— TASK INSTRUCTIONS —
For the entries below, the expected answer is the line with "cutter.hide_render = True", the line with "# Three trays, the", and every line between them, exactly as written, and nothing more.

— AVAILABLE RECORDS —
====================

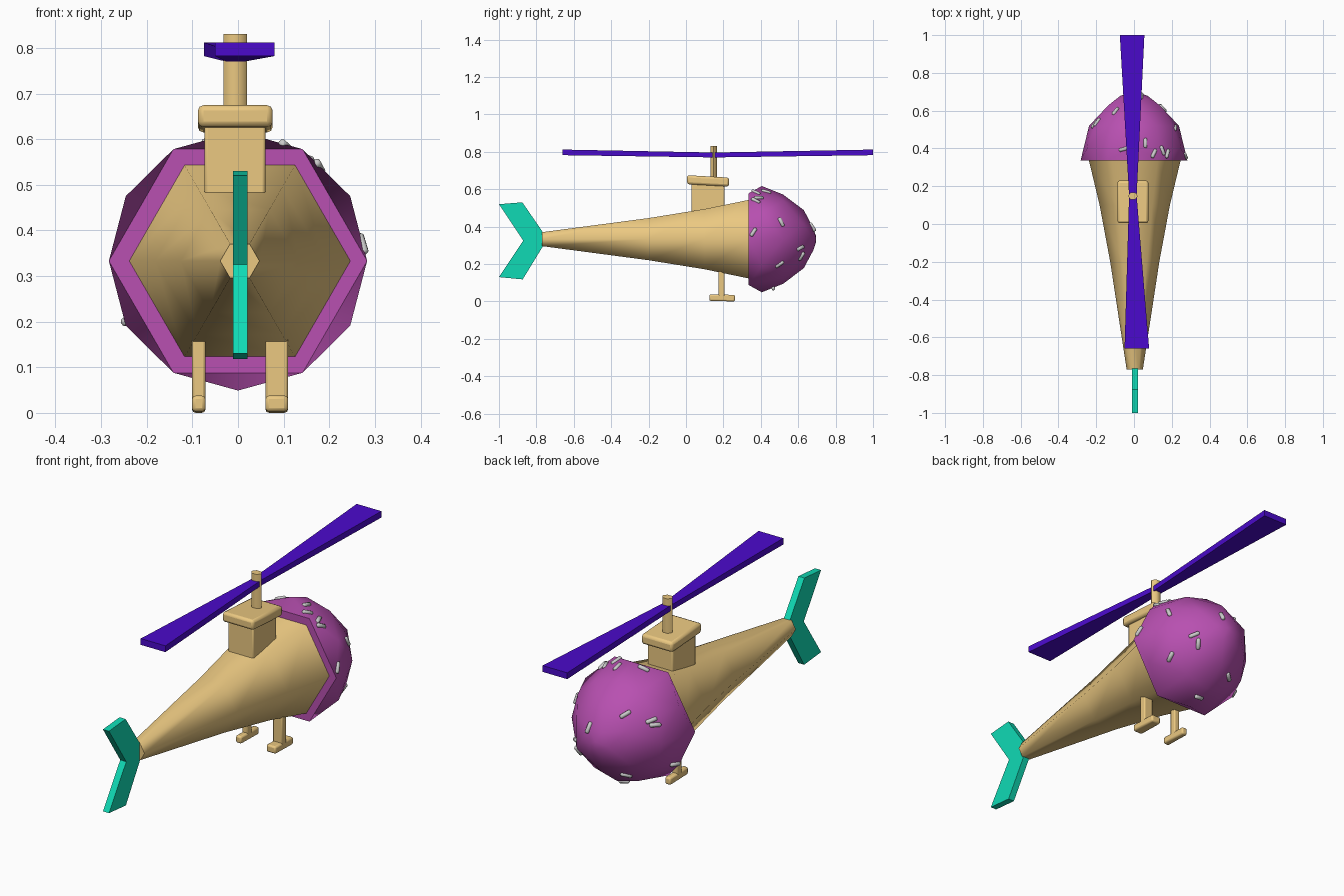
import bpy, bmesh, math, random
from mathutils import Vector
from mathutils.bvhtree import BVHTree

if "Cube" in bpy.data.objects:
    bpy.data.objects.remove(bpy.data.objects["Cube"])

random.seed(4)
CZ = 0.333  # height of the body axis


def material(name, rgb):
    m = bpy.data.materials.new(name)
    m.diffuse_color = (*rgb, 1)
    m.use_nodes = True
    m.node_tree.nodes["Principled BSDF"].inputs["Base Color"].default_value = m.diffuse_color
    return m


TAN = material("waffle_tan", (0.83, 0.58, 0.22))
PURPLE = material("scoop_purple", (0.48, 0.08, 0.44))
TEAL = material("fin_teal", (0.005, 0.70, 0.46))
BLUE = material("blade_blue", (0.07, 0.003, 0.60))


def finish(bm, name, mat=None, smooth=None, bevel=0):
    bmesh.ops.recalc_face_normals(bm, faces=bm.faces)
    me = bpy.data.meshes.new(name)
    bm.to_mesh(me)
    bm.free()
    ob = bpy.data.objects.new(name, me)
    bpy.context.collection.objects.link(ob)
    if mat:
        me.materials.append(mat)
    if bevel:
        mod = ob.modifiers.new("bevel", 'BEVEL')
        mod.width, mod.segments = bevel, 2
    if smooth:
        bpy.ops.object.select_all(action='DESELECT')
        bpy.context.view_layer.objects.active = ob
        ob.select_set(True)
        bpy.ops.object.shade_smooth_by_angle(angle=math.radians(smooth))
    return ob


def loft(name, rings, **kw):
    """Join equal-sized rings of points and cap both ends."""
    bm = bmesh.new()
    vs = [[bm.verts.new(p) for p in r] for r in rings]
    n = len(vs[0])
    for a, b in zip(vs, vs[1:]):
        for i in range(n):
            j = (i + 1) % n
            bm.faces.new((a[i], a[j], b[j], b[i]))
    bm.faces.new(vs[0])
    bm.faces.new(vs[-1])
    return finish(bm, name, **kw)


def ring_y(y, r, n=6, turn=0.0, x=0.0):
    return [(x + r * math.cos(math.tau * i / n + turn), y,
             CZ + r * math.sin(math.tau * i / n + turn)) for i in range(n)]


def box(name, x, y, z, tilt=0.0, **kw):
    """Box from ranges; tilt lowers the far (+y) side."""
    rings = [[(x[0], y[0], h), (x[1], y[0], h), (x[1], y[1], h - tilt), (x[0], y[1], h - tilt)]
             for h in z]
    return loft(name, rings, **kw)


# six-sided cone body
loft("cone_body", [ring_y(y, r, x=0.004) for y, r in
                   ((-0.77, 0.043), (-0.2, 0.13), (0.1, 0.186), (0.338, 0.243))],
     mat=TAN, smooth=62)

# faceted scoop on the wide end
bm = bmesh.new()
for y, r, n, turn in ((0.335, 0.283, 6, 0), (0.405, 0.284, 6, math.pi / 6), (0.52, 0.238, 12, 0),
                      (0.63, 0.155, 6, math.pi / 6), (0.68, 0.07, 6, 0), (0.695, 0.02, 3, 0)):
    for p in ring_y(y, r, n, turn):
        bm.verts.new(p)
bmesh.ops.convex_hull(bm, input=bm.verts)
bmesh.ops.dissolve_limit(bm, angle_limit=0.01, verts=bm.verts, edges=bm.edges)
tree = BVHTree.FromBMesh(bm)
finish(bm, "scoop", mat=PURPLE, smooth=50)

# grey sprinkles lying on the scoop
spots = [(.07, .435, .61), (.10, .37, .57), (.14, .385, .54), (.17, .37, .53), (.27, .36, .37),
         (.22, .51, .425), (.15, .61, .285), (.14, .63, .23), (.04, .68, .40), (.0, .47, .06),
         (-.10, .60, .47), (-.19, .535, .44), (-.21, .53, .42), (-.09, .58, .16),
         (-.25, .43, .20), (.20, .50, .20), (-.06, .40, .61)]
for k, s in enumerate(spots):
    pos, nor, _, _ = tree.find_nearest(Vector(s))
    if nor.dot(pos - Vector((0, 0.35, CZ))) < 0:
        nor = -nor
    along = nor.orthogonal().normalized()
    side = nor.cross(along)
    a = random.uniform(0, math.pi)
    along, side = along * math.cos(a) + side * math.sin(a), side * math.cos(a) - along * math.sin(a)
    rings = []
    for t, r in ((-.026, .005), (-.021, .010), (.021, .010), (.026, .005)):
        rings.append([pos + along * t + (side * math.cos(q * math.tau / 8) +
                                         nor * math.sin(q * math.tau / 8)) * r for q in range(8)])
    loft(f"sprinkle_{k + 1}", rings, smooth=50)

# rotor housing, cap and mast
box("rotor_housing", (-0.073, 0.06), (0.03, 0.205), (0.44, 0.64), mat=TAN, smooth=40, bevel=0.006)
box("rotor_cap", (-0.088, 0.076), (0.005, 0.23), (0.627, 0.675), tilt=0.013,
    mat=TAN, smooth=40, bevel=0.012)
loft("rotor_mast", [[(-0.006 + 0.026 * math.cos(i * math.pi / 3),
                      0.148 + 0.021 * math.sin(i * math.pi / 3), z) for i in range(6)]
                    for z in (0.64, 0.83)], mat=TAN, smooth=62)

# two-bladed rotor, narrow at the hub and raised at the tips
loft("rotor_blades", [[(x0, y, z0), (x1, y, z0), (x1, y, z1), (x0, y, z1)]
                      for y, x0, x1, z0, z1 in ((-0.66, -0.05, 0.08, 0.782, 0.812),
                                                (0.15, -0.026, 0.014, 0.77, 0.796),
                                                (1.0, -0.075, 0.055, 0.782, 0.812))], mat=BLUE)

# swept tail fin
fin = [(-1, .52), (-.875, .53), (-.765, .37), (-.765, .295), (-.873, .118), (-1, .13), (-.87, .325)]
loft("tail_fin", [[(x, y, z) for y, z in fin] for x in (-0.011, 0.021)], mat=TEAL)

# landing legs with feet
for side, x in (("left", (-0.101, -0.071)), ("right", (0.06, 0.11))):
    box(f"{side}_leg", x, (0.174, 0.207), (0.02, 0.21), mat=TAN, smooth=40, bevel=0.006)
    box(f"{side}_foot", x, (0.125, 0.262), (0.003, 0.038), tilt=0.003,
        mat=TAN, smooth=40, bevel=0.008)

====================

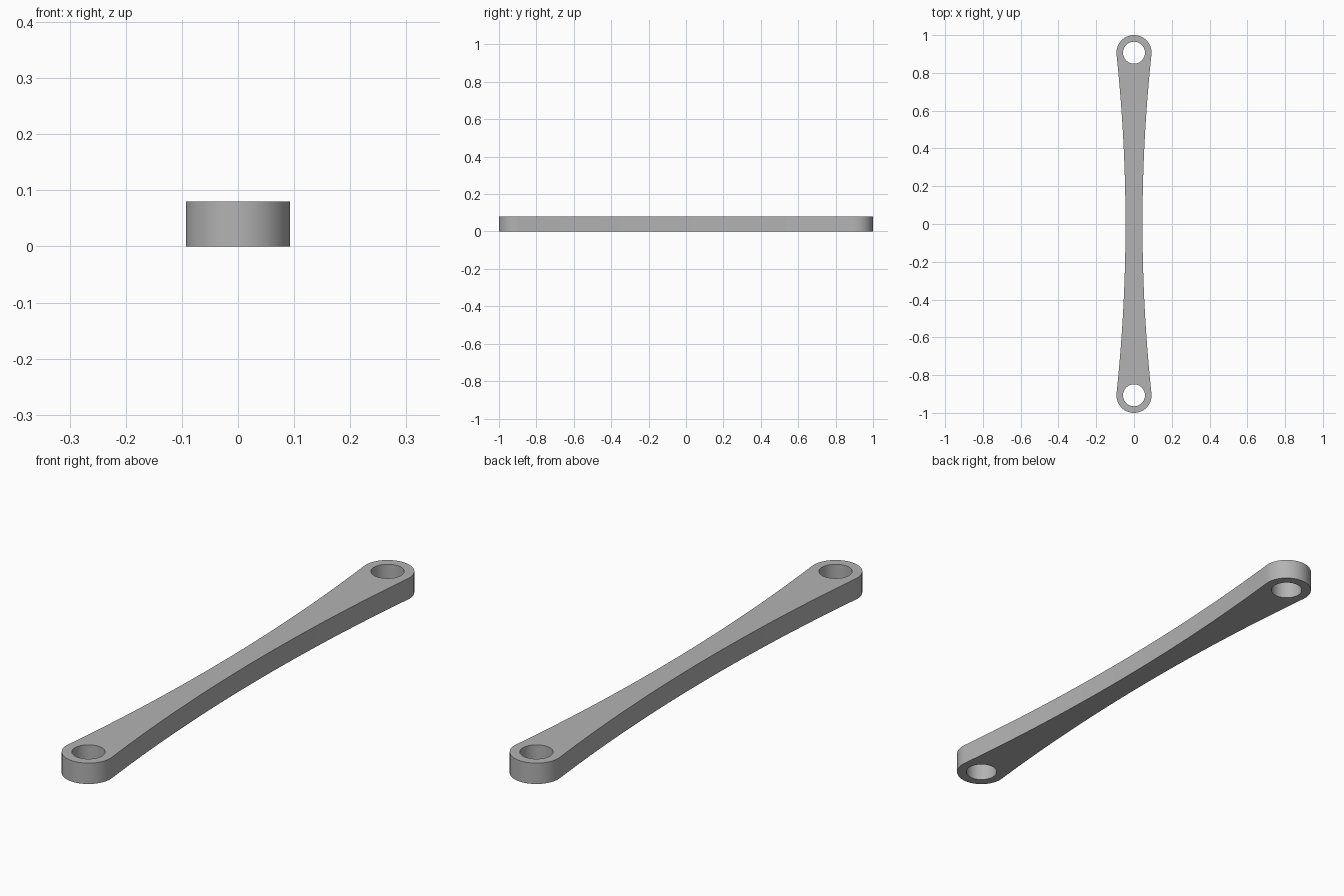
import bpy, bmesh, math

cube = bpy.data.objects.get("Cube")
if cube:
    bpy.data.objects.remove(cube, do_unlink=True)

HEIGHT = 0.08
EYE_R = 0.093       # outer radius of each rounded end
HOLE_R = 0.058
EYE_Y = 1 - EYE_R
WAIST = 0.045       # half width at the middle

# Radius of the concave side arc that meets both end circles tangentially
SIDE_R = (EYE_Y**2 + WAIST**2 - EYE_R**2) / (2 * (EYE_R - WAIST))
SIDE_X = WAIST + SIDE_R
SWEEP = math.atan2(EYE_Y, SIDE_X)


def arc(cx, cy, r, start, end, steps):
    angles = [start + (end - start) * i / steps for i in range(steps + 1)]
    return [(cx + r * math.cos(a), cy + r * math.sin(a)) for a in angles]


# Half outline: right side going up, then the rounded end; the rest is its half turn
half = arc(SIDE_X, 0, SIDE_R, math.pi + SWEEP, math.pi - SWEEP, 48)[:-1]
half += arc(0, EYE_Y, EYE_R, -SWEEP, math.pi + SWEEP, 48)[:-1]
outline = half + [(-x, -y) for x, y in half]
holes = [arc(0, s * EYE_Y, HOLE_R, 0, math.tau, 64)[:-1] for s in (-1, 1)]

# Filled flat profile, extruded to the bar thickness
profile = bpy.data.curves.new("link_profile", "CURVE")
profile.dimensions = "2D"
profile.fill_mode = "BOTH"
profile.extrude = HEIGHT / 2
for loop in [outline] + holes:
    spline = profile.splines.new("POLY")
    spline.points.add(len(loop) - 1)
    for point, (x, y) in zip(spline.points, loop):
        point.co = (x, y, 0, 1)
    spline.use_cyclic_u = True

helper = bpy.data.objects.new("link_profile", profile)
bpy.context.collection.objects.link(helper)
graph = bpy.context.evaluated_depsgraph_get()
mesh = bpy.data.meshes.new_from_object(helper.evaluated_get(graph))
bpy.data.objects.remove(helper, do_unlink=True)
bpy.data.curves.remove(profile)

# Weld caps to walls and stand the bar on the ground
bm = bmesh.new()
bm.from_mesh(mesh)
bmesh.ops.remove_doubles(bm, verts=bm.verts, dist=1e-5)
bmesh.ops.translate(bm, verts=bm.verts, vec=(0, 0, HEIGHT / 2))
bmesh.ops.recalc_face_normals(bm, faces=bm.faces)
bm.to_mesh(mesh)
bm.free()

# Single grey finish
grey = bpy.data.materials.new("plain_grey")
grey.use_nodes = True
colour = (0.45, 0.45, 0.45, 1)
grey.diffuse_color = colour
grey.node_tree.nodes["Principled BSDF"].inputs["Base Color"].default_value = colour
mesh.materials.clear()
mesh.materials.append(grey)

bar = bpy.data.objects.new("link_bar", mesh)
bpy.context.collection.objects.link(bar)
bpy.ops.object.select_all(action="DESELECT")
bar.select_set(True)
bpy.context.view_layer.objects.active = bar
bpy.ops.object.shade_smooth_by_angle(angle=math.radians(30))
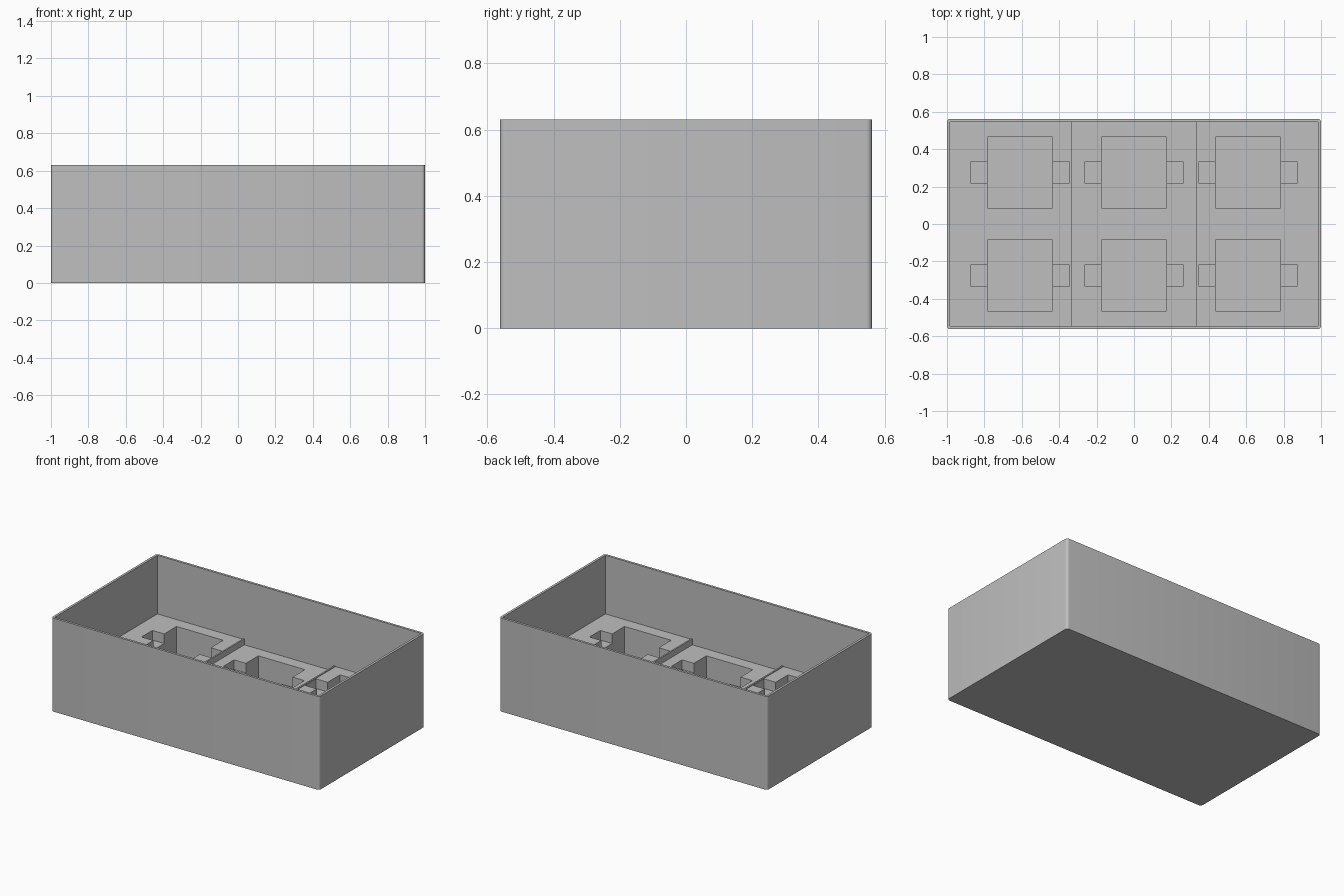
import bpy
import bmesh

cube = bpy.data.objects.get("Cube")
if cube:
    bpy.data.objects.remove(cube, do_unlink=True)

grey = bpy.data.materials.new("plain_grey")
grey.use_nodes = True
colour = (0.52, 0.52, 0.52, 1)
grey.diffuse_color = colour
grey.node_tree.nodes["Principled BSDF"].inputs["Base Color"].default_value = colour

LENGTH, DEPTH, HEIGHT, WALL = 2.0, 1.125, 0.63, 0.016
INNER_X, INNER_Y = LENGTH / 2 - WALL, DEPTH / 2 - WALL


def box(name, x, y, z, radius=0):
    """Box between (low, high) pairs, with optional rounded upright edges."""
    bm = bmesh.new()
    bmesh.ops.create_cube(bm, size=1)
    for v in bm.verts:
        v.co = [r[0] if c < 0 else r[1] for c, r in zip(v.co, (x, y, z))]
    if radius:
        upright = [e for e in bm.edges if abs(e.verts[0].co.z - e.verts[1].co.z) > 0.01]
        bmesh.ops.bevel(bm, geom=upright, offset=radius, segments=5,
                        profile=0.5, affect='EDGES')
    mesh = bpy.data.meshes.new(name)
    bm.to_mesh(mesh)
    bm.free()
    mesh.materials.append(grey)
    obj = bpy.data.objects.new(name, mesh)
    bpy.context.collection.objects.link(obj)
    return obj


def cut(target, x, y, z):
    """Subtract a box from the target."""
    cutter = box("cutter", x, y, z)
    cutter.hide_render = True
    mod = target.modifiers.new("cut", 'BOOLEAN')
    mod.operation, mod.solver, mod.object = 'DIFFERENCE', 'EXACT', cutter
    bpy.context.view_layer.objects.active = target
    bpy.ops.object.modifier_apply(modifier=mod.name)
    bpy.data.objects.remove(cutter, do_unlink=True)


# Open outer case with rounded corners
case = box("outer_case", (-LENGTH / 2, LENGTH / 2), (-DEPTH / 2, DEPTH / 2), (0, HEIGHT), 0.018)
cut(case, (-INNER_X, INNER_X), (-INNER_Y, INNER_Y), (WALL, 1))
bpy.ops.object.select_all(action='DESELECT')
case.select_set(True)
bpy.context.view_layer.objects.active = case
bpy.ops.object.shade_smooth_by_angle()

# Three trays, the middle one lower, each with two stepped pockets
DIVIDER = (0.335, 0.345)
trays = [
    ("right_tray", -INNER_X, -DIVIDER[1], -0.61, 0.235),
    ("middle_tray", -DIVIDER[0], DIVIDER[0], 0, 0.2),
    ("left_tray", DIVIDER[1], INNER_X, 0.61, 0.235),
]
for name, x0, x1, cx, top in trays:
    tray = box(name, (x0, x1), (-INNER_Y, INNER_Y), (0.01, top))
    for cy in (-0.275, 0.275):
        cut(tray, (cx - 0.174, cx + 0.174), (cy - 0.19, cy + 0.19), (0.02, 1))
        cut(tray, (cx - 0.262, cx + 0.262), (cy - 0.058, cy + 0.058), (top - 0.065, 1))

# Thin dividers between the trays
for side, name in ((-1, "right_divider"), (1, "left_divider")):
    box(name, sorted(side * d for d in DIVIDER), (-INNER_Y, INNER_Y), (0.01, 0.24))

====================

— WRITTEN SOLUTION —
    cutter.hide_render = True
    mod = target.modifiers.new("cut", 'BOOLEAN')
    mod.operation, mod.solver, mod.object = 'DIFFERENCE', 'EXACT', cutter
    bpy.context.view_layer.objects.active = target
    bpy.ops.object.modifier_apply(modifier=mod.name)
    bpy.data.objects.remove(cutter, do_unlink=True)


# Open outer case with rounded corners
case = box("outer_case", (-LENGTH / 2, LENGTH / 2), (-DEPTH / 2, DEPTH / 2), (0, HEIGHT), 0.018)
cut(case, (-INNER_X, INNER_X), (-INNER_Y, INNER_Y), (WALL, 1))
bpy.ops.object.select_all(action='DESELECT')
case.select_set(True)
bpy.context.view_layer.objects.active = case
bpy.ops.object.shade_smooth_by_angle()

# Three trays, the middle one lower, each with two stepped pockets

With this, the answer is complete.